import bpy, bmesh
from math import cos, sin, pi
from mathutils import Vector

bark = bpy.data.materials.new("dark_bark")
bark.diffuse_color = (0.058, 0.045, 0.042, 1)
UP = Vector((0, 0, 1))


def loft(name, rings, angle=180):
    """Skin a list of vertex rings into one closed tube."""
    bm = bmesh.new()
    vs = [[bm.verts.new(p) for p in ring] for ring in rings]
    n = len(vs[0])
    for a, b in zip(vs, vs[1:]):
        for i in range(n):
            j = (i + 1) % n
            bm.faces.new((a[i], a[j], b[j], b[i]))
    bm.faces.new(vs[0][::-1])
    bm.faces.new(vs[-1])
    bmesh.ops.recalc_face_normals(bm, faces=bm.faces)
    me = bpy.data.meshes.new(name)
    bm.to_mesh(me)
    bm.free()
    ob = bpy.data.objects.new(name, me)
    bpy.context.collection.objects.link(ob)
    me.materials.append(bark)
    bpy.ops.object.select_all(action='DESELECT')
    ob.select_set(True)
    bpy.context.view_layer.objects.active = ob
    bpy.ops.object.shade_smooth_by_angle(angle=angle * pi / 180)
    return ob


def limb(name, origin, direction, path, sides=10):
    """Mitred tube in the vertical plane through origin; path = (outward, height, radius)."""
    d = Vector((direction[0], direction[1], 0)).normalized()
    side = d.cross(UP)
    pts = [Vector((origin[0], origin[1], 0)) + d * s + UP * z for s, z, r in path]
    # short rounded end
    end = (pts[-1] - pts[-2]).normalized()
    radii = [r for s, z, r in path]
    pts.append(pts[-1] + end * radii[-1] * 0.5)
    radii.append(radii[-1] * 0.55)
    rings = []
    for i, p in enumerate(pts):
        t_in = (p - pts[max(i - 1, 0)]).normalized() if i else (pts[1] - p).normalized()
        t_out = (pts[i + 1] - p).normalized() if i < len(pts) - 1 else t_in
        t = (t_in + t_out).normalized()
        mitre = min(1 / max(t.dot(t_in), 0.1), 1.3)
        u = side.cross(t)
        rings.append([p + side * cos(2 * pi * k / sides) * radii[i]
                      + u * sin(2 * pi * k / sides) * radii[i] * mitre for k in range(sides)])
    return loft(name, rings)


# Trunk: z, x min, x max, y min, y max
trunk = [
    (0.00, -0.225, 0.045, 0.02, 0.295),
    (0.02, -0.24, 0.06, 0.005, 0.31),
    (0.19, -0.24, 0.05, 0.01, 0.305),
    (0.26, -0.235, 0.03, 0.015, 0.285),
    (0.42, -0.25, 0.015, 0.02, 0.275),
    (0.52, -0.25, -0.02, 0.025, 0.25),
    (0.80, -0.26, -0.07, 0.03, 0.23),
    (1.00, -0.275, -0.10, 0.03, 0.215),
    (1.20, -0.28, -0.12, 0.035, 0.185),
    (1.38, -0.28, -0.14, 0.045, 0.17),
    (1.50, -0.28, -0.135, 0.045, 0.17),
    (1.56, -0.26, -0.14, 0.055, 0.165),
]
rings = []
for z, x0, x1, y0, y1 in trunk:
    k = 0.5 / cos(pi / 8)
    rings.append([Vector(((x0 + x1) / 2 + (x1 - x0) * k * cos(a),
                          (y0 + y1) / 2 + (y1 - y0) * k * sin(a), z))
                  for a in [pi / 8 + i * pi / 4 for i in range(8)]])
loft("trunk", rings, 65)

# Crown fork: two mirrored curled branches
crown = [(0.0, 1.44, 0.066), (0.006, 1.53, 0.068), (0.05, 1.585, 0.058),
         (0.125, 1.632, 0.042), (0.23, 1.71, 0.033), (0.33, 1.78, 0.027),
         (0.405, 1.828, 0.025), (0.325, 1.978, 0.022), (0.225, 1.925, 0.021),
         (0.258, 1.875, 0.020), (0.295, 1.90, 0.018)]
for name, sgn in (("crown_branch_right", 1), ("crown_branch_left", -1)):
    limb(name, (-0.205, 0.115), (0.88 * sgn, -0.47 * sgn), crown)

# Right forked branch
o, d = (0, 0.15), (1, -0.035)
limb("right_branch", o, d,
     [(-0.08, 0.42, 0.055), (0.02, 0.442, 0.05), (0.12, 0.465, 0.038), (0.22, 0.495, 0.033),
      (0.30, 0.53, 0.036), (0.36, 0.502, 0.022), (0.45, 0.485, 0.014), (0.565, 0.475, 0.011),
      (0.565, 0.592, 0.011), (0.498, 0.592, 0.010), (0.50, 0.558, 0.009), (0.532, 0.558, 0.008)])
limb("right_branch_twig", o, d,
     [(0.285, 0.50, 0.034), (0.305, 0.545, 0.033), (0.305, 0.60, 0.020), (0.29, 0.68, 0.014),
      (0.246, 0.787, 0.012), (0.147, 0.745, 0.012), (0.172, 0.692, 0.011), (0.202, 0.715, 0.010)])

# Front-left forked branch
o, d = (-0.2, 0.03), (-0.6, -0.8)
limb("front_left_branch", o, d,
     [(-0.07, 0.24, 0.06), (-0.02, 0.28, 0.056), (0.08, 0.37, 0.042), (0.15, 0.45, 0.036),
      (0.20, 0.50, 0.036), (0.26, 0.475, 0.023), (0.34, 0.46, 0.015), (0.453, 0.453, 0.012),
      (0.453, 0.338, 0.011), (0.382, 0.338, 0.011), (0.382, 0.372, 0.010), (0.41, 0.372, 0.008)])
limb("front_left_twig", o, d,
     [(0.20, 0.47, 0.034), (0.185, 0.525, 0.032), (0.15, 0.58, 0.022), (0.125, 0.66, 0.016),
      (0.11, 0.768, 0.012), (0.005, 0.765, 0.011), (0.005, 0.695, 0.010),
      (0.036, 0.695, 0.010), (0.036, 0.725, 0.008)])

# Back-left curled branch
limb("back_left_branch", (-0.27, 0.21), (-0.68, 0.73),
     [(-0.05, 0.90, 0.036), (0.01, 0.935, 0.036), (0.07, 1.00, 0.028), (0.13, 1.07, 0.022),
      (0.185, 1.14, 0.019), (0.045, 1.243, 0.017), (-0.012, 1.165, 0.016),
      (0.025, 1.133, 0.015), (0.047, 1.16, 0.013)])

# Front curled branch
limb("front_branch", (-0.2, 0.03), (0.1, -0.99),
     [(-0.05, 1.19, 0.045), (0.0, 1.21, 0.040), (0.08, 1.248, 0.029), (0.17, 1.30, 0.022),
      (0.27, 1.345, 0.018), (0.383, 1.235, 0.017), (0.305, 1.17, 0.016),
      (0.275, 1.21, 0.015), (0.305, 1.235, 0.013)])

• Exercise directions: Give back each line above exactly as written.

• Solved exercise:
import bpy, bmesh
from math import cos, sin, pi
from mathutils import Vector

bark = bpy.data.materials.new("dark_bark")
bark.diffuse_color = (0.058, 0.045, 0.042, 1)
UP = Vector((0, 0, 1))


def loft(name, rings, angle=180):
    """Skin a list of vertex rings into one closed tube."""
    bm = bmesh.new()
    vs = [[bm.verts.new(p) for p in ring] for ring in rings]
    n = len(vs[0])
    for a, b in zip(vs, vs[1:]):
        for i in range(n):
            j = (i + 1) % n
            bm.faces.new((a[i], a[j], b[j], b[i]))
    bm.faces.new(vs[0][::-1])
    bm.faces.new(vs[-1])
    bmesh.ops.recalc_face_normals(bm, faces=bm.faces)
    me = bpy.data.meshes.new(name)
    bm.to_mesh(me)
    bm.free()
    ob = bpy.data.objects.new(name, me)
    bpy.context.collection.objects.link(ob)
    me.materials.append(bark)
    bpy.ops.object.select_all(action='DESELECT')
    ob.select_set(True)
    bpy.context.view_layer.objects.active = ob
    bpy.ops.object.shade_smooth_by_angle(angle=angle * pi / 180)
    return ob


def limb(name, origin, direction, path, sides=10):
    """Mitred tube in the vertical plane through origin; path = (outward, height, radius)."""
    d = Vector((direction[0], direction[1], 0)).normalized()
    side = d.cross(UP)
    pts = [Vector((origin[0], origin[1], 0)) + d * s + UP * z for s, z, r in path]
    # short rounded end
    end = (pts[-1] - pts[-2]).normalized()
    radii = [r for s, z, r in path]
    pts.append(pts[-1] + end * radii[-1] * 0.5)
    radii.append(radii[-1] * 0.55)
    rings = []
    for i, p in enumerate(pts):
        t_in = (p - pts[max(i - 1, 0)]).normalized() if i else (pts[1] - p).normalized()
        t_out = (pts[i + 1] - p).normalized() if i < len(pts) - 1 else t_in
        t = (t_in + t_out).normalized()
        mitre = min(1 / max(t.dot(t_in), 0.1), 1.3)
        u = side.cross(t)
        rings.append([p + side * cos(2 * pi * k / sides) * radii[i]
                      + u * sin(2 * pi * k / sides) * radii[i] * mitre for k in range(sides)])
    return loft(name, rings)


# Trunk: z, x min, x max, y min, y max
trunk = [
    (0.00, -0.225, 0.045, 0.02, 0.295),
    (0.02, -0.24, 0.06, 0.005, 0.31),
    (0.19, -0.24, 0.05, 0.01, 0.305),
    (0.26, -0.235, 0.03, 0.015, 0.285),
    (0.42, -0.25, 0.015, 0.02, 0.275),
    (0.52, -0.25, -0.02, 0.025, 0.25),
    (0.80, -0.26, -0.07, 0.03, 0.23),
    (1.00, -0.275, -0.10, 0.03, 0.215),
    (1.20, -0.28, -0.12, 0.035, 0.185),
    (1.38, -0.28, -0.14, 0.045, 0.17),
    (1.50, -0.28, -0.135, 0.045, 0.17),
    (1.56, -0.26, -0.14, 0.055, 0.165),
]
rings = []
for z, x0, x1, y0, y1 in trunk:
    k = 0.5 / cos(pi / 8)
    rings.append([Vector(((x0 + x1) / 2 + (x1 - x0) * k * cos(a),
                          (y0 + y1) / 2 + (y1 - y0) * k * sin(a), z))
                  for a in [pi / 8 + i * pi / 4 for i in range(8)]])
loft("trunk", rings, 65)

# Crown fork: two mirrored curled branches
crown = [(0.0, 1.44, 0.066), (0.006, 1.53, 0.068), (0.05, 1.585, 0.058),
         (0.125, 1.632, 0.042), (0.23, 1.71, 0.033), (0.33, 1.78, 0.027),
         (0.405, 1.828, 0.025), (0.325, 1.978, 0.022), (0.225, 1.925, 0.021),
         (0.258, 1.875, 0.020), (0.295, 1.90, 0.018)]
for name, sgn in (("crown_branch_right", 1), ("crown_branch_left", -1)):
    limb(name, (-0.205, 0.115), (0.88 * sgn, -0.47 * sgn), crown)

# Right forked branch
o, d = (0, 0.15), (1, -0.035)
limb("right_branch", o, d,
     [(-0.08, 0.42, 0.055), (0.02, 0.442, 0.05), (0.12, 0.465, 0.038), (0.22, 0.495, 0.033),
      (0.30, 0.53, 0.036), (0.36, 0.502, 0.022), (0.45, 0.485, 0.014), (0.565, 0.475, 0.011),
      (0.565, 0.592, 0.011), (0.498, 0.592, 0.010), (0.50, 0.558, 0.009), (0.532, 0.558, 0.008)])
limb("right_branch_twig", o, d,
     [(0.285, 0.50, 0.034), (0.305, 0.545, 0.033), (0.305, 0.60, 0.020), (0.29, 0.68, 0.014),
      (0.246, 0.787, 0.012), (0.147, 0.745, 0.012), (0.172, 0.692, 0.011), (0.202, 0.715, 0.010)])

# Front-left forked branch
o, d = (-0.2, 0.03), (-0.6, -0.8)
limb("front_left_branch", o, d,
     [(-0.07, 0.24, 0.06), (-0.02, 0.28, 0.056), (0.08, 0.37, 0.042), (0.15, 0.45, 0.036),
      (0.20, 0.50, 0.036), (0.26, 0.475, 0.023), (0.34, 0.46, 0.015), (0.453, 0.453, 0.012),
      (0.453, 0.338, 0.011), (0.382, 0.338, 0.011), (0.382, 0.372, 0.010), (0.41, 0.372, 0.008)])
limb("front_left_twig", o, d,
     [(0.20, 0.47, 0.034), (0.185, 0.525, 0.032), (0.15, 0.58, 0.022), (0.125, 0.66, 0.016),
      (0.11, 0.768, 0.012), (0.005, 0.765, 0.011), (0.005, 0.695, 0.010),
      (0.036, 0.695, 0.010), (0.036, 0.725, 0.008)])

# Back-left curled branch
limb("back_left_branch", (-0.27, 0.21), (-0.68, 0.73),
     [(-0.05, 0.90, 0.036), (0.01, 0.935, 0.036), (0.07, 1.00, 0.028), (0.13, 1.07, 0.022),
      (0.185, 1.14, 0.019), (0.045, 1.243, 0.017), (-0.012, 1.165, 0.016),
      (0.025, 1.133, 0.015), (0.047, 1.16, 0.013)])

# Front curled branch
limb("front_branch", (-0.2, 0.03), (0.1, -0.99),
     [(-0.05, 1.19, 0.045), (0.0, 1.21, 0.040), (0.08, 1.248, 0.029), (0.17, 1.30, 0.022),
      (0.27, 1.345, 0.018), (0.383, 1.235, 0.017), (0.305, 1.17, 0.016),
      (0.275, 1.21, 0.015), (0.305, 1.235, 0.013)])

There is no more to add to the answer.